As we now exist in an age where every game imaginable has age ratings - as well as specific sites that evaluate how appropriate specific video games are - it's hard to imagine the "Wild West" days of the industry before these classifications emerged.
The idea of not having some source to rely on - telling you how potentially traumatising a game could be - is impractical for a whole load of reasons. You don't want to accidentally hand Manhunt to a child and make them scared of pigs forever.
While some ratings did exist, they were generally self-imposed ones, given to the game by its own publisher. This was an issue because, naturally, publishers rated their own games for lower ages than they should have, in order to increase a potential customer base. The sketchy nature of this setup went under the radar for some time, until one infamous game: Night Trap.
A game about controlling security cameras in a bid to save various young women from home invaders, Night Trap was by no means the first mature game in history, but what set it apart from titles of a similar ilk was one crucial detail: It used actual filmed camera footage.
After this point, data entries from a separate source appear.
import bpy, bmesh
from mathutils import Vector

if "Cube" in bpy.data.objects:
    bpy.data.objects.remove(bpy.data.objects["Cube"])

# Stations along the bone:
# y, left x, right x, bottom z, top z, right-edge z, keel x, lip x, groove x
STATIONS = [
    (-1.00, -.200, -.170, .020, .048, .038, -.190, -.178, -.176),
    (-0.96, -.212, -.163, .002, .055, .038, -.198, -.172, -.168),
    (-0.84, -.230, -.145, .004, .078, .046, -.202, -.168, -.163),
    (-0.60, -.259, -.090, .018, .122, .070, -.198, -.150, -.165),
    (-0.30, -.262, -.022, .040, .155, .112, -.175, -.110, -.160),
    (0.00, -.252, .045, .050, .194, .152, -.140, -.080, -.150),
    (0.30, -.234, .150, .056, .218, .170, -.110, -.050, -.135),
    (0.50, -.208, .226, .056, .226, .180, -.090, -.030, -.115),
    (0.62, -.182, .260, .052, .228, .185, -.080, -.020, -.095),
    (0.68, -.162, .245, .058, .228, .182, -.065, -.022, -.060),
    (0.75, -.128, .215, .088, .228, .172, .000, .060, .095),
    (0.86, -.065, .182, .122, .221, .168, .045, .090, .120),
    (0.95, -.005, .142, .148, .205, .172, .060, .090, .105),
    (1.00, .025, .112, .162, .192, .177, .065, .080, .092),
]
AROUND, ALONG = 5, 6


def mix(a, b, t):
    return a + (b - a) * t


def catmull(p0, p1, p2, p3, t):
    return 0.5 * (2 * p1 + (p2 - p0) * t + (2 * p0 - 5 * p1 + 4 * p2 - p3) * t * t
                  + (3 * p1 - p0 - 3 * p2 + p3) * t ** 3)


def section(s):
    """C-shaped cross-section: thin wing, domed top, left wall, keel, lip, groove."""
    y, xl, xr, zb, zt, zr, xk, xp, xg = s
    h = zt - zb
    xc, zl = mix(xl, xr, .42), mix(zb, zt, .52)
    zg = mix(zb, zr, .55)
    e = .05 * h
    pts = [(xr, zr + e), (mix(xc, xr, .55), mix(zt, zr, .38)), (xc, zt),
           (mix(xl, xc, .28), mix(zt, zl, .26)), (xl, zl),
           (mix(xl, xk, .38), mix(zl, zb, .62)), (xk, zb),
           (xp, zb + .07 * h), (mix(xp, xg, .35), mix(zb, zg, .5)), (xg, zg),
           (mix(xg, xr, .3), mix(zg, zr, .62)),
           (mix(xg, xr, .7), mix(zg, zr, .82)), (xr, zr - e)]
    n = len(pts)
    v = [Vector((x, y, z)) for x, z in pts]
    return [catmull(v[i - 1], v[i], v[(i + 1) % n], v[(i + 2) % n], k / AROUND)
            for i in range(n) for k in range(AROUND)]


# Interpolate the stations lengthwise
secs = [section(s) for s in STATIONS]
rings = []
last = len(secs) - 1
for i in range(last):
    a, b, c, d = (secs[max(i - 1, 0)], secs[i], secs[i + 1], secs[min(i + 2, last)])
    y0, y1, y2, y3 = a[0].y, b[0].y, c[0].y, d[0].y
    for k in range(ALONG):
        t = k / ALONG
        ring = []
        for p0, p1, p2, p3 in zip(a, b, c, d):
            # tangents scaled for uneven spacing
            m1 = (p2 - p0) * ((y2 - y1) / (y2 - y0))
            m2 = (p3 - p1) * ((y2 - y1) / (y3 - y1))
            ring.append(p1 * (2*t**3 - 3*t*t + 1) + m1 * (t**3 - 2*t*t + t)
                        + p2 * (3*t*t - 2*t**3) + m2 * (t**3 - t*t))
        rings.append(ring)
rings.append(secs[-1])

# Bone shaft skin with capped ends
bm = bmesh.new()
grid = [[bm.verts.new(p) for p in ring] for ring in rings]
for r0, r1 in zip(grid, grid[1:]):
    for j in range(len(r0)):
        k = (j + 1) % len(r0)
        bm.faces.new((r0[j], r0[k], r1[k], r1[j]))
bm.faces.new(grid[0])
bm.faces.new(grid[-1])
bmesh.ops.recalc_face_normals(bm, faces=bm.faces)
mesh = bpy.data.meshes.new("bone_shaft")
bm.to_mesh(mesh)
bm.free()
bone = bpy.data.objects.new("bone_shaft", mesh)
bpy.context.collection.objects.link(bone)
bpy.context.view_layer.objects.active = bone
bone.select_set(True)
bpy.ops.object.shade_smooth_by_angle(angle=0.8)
While games like Leisure Suit Larry got away with lude hijinks because they were in "cartoony", pixel graphics, Night Trap was recorded much like you would a film, adding a layer of realism that would come back to bite it after launch.